*** RECORDS FOR THE TASK ***

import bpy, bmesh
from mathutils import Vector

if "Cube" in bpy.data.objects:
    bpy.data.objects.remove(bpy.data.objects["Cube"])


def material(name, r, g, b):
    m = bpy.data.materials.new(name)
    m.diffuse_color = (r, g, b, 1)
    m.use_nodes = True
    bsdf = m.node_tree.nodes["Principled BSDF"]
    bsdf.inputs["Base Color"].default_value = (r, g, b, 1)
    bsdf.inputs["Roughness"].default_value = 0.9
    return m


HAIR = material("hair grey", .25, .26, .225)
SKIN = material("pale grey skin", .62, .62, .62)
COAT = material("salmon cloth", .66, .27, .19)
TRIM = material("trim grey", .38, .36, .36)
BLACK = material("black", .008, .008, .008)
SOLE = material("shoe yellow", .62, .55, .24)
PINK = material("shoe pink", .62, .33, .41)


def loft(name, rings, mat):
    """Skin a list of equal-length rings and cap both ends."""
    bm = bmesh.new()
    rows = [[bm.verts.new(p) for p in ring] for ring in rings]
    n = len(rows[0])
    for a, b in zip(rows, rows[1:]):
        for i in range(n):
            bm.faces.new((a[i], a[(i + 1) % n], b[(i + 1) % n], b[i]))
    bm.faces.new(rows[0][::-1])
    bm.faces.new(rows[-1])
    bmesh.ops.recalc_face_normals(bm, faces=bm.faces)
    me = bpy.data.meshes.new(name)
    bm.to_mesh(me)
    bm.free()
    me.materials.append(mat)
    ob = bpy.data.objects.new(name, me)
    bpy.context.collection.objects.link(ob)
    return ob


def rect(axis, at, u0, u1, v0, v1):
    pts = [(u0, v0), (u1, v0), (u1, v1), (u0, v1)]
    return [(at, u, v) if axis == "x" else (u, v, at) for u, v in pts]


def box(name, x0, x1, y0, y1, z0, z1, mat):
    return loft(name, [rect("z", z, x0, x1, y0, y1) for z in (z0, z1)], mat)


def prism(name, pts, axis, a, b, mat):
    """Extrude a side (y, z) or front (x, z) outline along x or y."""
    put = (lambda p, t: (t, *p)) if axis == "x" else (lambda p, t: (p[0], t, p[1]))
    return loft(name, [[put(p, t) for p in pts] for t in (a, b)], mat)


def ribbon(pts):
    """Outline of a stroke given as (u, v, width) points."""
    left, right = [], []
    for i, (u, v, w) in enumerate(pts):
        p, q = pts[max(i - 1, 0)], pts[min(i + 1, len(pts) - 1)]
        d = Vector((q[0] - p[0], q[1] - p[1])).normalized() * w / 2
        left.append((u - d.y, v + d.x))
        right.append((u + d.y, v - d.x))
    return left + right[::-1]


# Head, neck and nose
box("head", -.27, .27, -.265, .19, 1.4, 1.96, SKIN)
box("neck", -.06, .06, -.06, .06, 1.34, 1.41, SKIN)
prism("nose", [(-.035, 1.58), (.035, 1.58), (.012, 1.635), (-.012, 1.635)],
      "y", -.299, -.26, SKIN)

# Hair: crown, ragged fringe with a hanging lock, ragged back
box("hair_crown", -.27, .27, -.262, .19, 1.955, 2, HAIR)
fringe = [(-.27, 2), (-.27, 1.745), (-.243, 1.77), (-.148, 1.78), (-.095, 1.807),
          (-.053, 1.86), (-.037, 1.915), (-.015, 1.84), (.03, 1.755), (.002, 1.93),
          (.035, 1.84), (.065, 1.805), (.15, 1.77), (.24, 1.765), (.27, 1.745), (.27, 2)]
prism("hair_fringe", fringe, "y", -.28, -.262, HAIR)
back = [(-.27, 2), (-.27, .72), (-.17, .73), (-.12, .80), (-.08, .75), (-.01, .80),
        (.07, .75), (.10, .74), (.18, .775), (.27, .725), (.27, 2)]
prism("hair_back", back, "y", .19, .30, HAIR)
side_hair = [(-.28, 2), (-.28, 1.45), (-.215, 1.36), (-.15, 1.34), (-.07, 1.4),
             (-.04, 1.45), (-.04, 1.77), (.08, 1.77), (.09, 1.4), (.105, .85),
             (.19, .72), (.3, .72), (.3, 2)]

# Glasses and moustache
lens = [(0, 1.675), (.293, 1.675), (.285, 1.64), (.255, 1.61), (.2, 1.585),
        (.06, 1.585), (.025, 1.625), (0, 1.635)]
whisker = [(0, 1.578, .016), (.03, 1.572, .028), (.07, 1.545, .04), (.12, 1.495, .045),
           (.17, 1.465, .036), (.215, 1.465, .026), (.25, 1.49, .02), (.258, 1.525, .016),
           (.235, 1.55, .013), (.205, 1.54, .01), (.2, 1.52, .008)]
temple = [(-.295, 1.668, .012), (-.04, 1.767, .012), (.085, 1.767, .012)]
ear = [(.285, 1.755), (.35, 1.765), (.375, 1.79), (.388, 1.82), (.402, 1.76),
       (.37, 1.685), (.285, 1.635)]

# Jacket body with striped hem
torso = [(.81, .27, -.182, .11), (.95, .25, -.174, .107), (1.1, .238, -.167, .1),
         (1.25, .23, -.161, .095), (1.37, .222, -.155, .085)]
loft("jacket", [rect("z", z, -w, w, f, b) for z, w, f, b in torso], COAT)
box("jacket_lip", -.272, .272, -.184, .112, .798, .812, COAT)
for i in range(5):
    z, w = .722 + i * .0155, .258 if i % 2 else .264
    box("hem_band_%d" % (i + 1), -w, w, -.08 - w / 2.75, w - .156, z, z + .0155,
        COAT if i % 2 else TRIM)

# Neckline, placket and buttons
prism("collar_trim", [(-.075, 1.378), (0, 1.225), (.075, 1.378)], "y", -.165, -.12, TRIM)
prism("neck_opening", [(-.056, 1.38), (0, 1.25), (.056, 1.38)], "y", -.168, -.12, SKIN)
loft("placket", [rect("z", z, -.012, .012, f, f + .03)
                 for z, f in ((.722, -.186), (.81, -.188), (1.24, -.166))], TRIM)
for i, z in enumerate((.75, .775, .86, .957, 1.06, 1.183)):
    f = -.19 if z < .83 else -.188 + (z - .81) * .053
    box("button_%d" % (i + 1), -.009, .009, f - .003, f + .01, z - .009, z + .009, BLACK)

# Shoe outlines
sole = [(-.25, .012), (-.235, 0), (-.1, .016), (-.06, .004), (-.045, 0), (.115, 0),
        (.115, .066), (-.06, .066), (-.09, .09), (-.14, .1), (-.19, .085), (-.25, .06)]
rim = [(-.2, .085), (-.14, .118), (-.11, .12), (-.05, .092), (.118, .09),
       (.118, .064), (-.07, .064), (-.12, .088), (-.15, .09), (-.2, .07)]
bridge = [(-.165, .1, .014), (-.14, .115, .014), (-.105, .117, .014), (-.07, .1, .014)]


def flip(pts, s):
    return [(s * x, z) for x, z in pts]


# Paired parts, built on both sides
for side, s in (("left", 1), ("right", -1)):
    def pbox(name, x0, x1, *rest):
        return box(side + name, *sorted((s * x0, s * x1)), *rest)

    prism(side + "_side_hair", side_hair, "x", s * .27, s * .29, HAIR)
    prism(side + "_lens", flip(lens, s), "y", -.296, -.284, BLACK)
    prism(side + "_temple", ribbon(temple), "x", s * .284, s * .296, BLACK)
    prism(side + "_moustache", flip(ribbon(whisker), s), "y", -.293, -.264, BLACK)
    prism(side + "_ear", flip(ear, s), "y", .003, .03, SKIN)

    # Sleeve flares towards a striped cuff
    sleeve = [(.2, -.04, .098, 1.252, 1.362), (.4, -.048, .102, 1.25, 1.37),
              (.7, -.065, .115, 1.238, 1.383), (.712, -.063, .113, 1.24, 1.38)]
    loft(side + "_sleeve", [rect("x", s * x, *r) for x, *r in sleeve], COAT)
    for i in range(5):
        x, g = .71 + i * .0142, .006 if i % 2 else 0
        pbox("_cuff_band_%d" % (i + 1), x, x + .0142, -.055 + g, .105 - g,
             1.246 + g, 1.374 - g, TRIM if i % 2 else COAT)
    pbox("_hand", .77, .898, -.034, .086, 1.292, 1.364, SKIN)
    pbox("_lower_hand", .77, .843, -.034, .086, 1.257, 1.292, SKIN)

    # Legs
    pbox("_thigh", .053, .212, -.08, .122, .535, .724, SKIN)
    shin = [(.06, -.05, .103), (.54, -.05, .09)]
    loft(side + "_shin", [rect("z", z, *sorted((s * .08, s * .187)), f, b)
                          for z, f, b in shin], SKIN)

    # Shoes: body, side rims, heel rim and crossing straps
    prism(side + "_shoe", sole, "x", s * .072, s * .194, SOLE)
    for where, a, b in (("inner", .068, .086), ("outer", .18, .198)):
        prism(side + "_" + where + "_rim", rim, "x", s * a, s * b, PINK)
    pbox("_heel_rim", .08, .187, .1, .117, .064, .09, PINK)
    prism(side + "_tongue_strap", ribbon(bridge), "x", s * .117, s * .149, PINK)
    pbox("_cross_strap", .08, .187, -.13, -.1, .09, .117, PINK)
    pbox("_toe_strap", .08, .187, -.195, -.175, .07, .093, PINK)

***
*** RECORDS FOR THE TASK ***

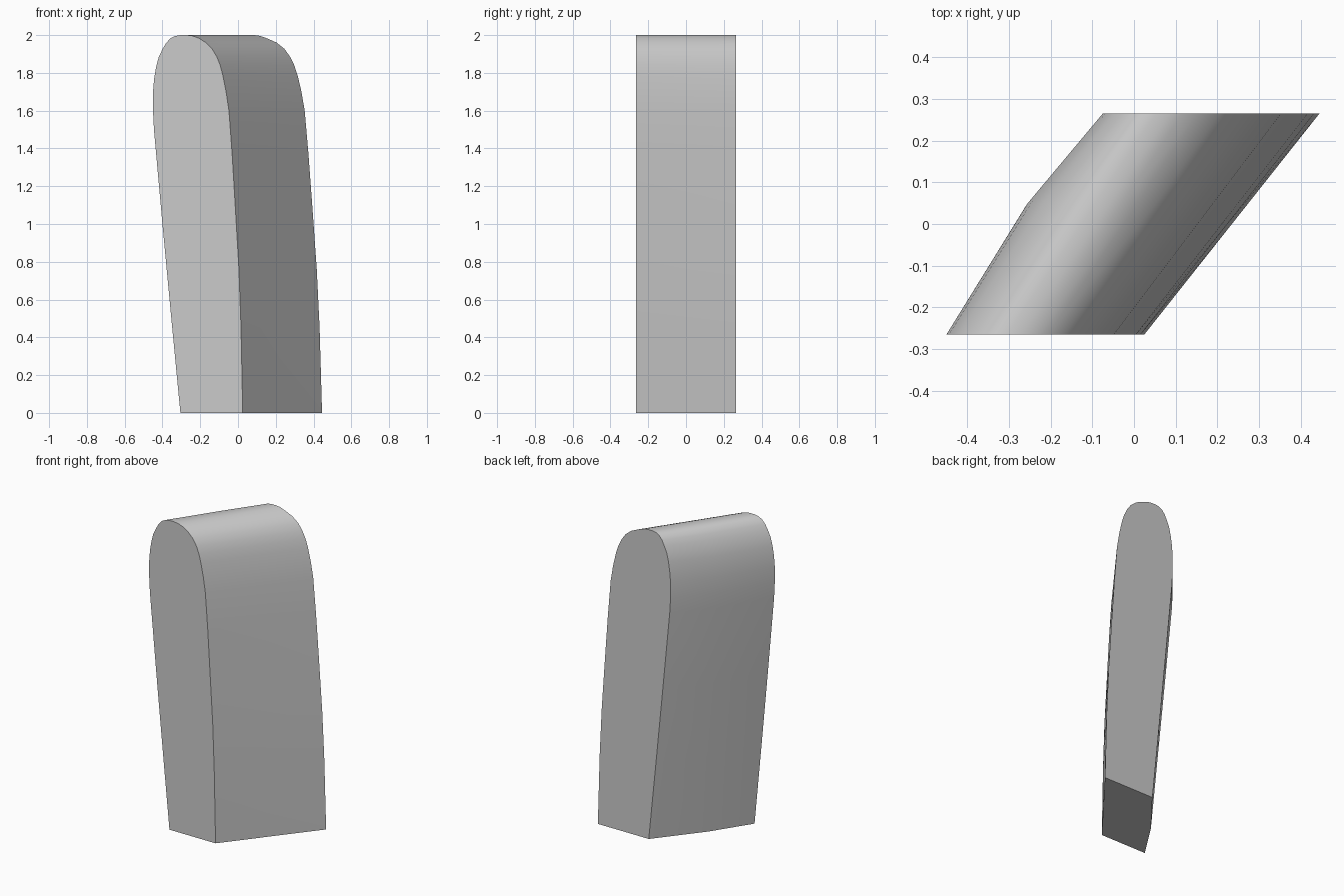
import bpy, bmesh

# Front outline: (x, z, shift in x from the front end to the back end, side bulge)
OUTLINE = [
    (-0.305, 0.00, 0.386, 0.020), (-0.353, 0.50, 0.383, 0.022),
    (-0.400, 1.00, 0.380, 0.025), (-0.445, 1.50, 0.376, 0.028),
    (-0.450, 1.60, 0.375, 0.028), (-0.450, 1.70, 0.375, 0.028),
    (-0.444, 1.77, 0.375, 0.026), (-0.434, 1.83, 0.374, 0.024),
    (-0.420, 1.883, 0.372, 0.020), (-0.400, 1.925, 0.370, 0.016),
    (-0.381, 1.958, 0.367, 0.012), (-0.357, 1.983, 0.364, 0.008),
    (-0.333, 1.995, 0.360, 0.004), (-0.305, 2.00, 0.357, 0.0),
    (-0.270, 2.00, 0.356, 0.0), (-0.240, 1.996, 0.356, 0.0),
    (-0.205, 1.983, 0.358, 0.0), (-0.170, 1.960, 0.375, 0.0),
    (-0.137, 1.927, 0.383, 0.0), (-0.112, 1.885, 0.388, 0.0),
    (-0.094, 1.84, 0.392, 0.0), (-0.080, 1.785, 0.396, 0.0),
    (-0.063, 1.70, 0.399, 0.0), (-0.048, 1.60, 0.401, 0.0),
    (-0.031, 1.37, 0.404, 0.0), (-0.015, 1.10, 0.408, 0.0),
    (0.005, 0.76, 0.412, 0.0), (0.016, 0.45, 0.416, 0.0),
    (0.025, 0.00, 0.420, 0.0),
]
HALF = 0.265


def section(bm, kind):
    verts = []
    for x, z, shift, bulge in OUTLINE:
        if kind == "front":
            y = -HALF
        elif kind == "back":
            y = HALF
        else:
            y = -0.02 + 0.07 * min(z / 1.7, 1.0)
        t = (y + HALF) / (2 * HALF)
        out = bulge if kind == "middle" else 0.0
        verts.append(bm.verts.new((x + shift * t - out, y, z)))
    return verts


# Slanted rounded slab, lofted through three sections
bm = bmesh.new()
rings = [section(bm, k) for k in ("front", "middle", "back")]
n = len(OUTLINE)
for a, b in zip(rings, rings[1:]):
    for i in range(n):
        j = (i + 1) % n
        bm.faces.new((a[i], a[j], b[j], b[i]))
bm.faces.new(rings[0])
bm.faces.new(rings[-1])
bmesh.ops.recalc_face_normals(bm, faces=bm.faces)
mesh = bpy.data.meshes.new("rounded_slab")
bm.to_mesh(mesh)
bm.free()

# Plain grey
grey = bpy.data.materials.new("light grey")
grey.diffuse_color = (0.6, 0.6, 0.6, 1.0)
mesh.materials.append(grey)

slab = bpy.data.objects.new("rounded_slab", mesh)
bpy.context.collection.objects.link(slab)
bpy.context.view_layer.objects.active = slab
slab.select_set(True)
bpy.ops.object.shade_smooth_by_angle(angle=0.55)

***

● TASK: Across the entries, how many lines include the string "rows"? The answer should be only a number.

● WORKED SOLUTION: 5